I.A. Rehman, director of the Human Rights Commission of Pakistan, links the erosion of minority rights to the process of Islamisation that the military regime, under President Zia-ul-Haq, initiated in the eighties.
"Cultural marginalisation and religious persecution have resulted in many Hindus leaving Pakistan."
Pakistan was declared an Islamic republic, its social and political life was influenced by the Islamist agenda; the Hindus have had fewer privileges and rights since then. "Apparently, cultural marginalisation, discrimination, economic hardships and religious persecution
have resulted in many Hindus leaving Pakistan, especially those in Sindh. The Musharraf-led government needs to stop the continued social oppression of the religious minorities here," Rehman told Outlook.
Aurat Foundation's Nuzzhat Shirin too blames Islamic fanaticism for the ordeal of Hindus. "It's Muslims winning by intimidation. It's Muslims overcoming a culture by threatening it, by abducting young girls so that an entire community moves out or succumbs to the Muslim murderers," she says. Shirin, however, says the crime against Hindu girls should also be seen from the perspective of gender discrimination rampant in Pakistan.
The foundation's figures show that on average 10 women are killed daily countrywide in honour crimes. "The ratio is higher in the northern tribal areas, with cultural affinity to Afghan tribal practices. Not only that, on average, two women are raped every hour in Pakistan. During 2005, close to 600 women committed suicide across Pakistan.
Rehman links the erosion of minority rights to the process of Islamisation of the military in the eighties.
This is just one indicator of the depression characterising the lives of women," she points out.
Human rights activist Hina Jillani says Hindus and Christians in Pakistan are looked down upon. "That is why they have to take up inferior jobs; their chances of rising in any field is low," she told Outlook. Though a few Hindus have taken advantage of secular institutions and sports to rise to positions of prominence, Jillani feels the system is loaded heavily against them. She cites the example of Pakistani cricketer Yousaf Youhana who was Christian.
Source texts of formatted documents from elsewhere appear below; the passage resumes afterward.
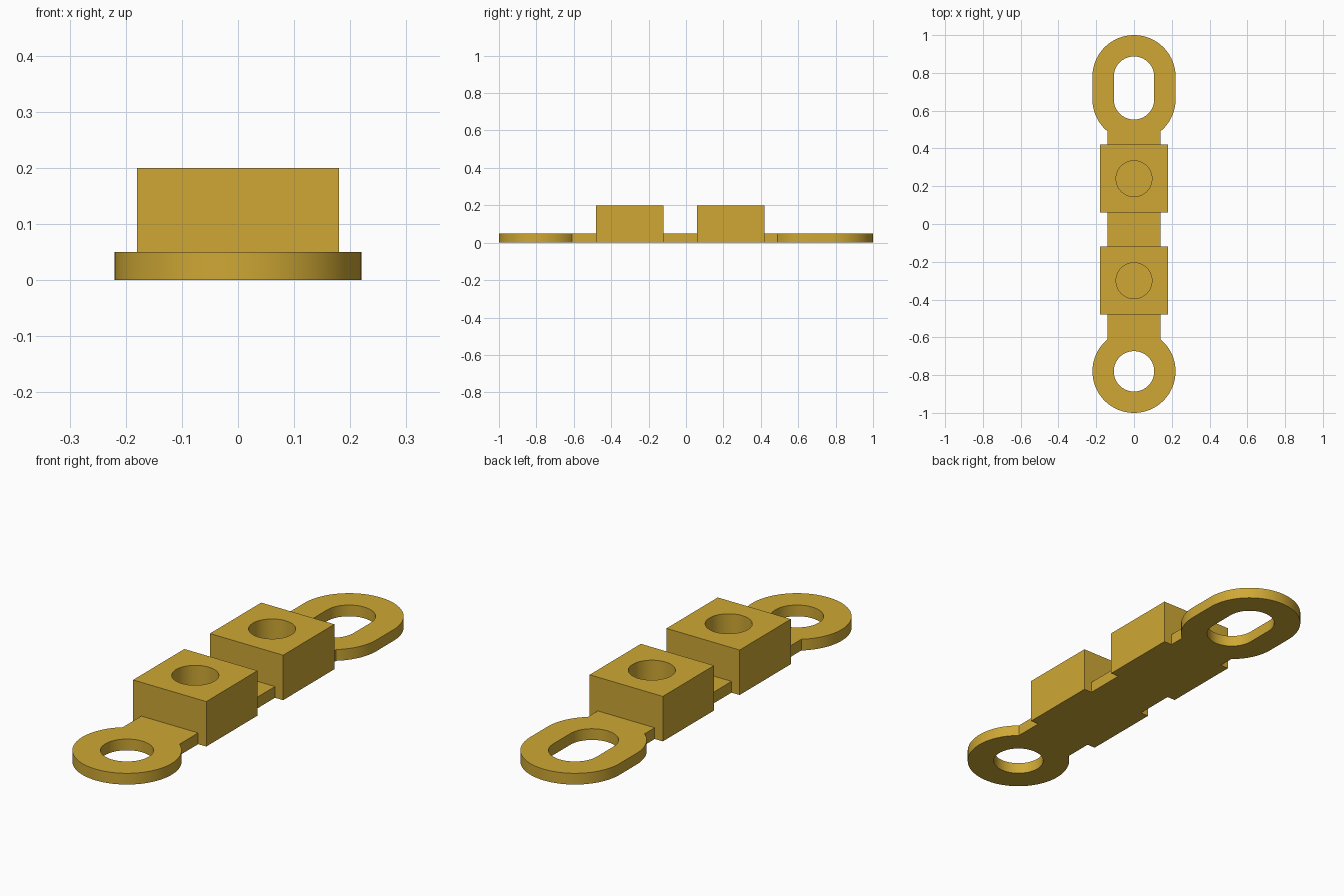
import bpy, bmesh
from math import sin, cos, pi, asin

cube = bpy.data.objects.get("Cube")
if cube:
    bpy.data.objects.remove(cube, do_unlink=True)

PLATE_H, BLOCK_H = 0.05, 0.2
RING_R, HOLE_R, NECK_HALF = 0.22, 0.107, 0.14
ROUND_Y, SLOT_NEAR, SLOT_FAR = -0.78, 0.66, 0.78
BLOCK_SIDE, BORE_R = 0.36, 0.095
BLOCK_YS = (-0.30, 0.24)

brass = bpy.data.materials.new("brass")
brass.use_nodes = True
brass.diffuse_color = (0.62, 0.39, 0.035, 1)
brass.node_tree.nodes["Principled BSDF"].inputs["Base Color"].default_value = brass.diffuse_color


def arc(cy, r, start, end, steps=32):
    return [(r * cos(start + (end - start) * i / steps),
             cy + r * sin(start + (end - start) * i / steps)) for i in range(steps + 1)]


def prism(name, outline, z0, z1):
    """Closed solid raised from a flat counter-clockwise outline."""
    bm = bmesh.new()
    face = bm.faces.new([bm.verts.new((x, y, z0)) for x, y in outline])
    raised = bmesh.ops.extrude_face_region(bm, geom=[face])["geom"]
    for v in raised:
        if isinstance(v, bmesh.types.BMVert):
            v.co.z = z1
    bmesh.ops.recalc_face_normals(bm, faces=bm.faces)
    mesh = bpy.data.meshes.new(name)
    bm.to_mesh(mesh)
    bm.free()
    mesh.materials.append(brass)
    obj = bpy.data.objects.new(name, mesh)
    bpy.context.collection.objects.link(obj)
    return obj


def combine(target, tool, operation):
    """Apply a boolean and discard the tool."""
    mod = target.modifiers.new(operation.lower(), "BOOLEAN")
    mod.operation, mod.solver, mod.object = operation, "EXACT", tool
    bpy.context.view_layer.objects.active = target
    bpy.ops.object.modifier_apply(modifier=mod.name)
    bpy.data.objects.remove(tool, do_unlink=True)


def stadium(near, far, r):
    return arc(far, r, 0, pi) + arc(near, r, pi, 2 * pi)


# Flat strap: round eye, narrow neck, elongated eye
half = asin(NECK_HALF / RING_R)
outline = (arc(ROUND_Y, RING_R, pi / 2 + half, 2.5 * pi - half, 72)
           + arc(SLOT_NEAR, RING_R, -pi / 2 + half, 0, 16)
           + arc(SLOT_FAR, RING_R, 0, pi, 48)
           + arc(SLOT_NEAR, RING_R, pi, 1.5 * pi - half, 16))
# Drop repeated points where arcs join
outline = [p for i, p in enumerate(outline)
           if abs(p[0] - outline[i - 1][0]) + abs(p[1] - outline[i - 1][1]) > 1e-5]
link = prism("connector_link", outline, 0, PLATE_H)

# Raised square blocks
s = BLOCK_SIDE / 2
for y in BLOCK_YS:
    block = prism("block", [(-s, y - s), (s, y - s), (s, y + s), (-s, y + s)], 0, BLOCK_H)
    combine(link, block, "UNION")

# Blind bores in the blocks
for y in BLOCK_YS:
    combine(link, prism("bore_cutter", arc(y, BORE_R, 0, 2 * pi, 64)[:-1], PLATE_H, BLOCK_H + 0.1),
            "DIFFERENCE")

# Through openings in the two eyes
combine(link, prism("round_cutter", arc(ROUND_Y, HOLE_R, 0, 2 * pi, 64)[:-1], -0.1, 0.1), "DIFFERENCE")
combine(link, prism("slot_cutter", stadium(SLOT_NEAR, SLOT_FAR, HOLE_R), -0.1, 0.1), "DIFFERENCE")

# Smooth round walls, crisp edges
link.select_set(True)
bpy.context.view_layer.objects.active = link
bpy.ops.object.shade_smooth_by_angle(angle=pi / 6)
She insists he converted to Islam and became Mohammad Yousuf because otherwise he would have no chance becoming Pakistan's cricket captain.
Jillani feels concrete steps should be taken to allay the fears of Hindus. She suggests the reconstruction of temples that were destroyed in Sindh and Punjab in 1992. "General Musharraf, who claims to be the only liberal and secular leader of the country, has taken no steps to rebuild these temples, thereby showing his government too is least concerned about the rights and security of the minorities in Pakistan."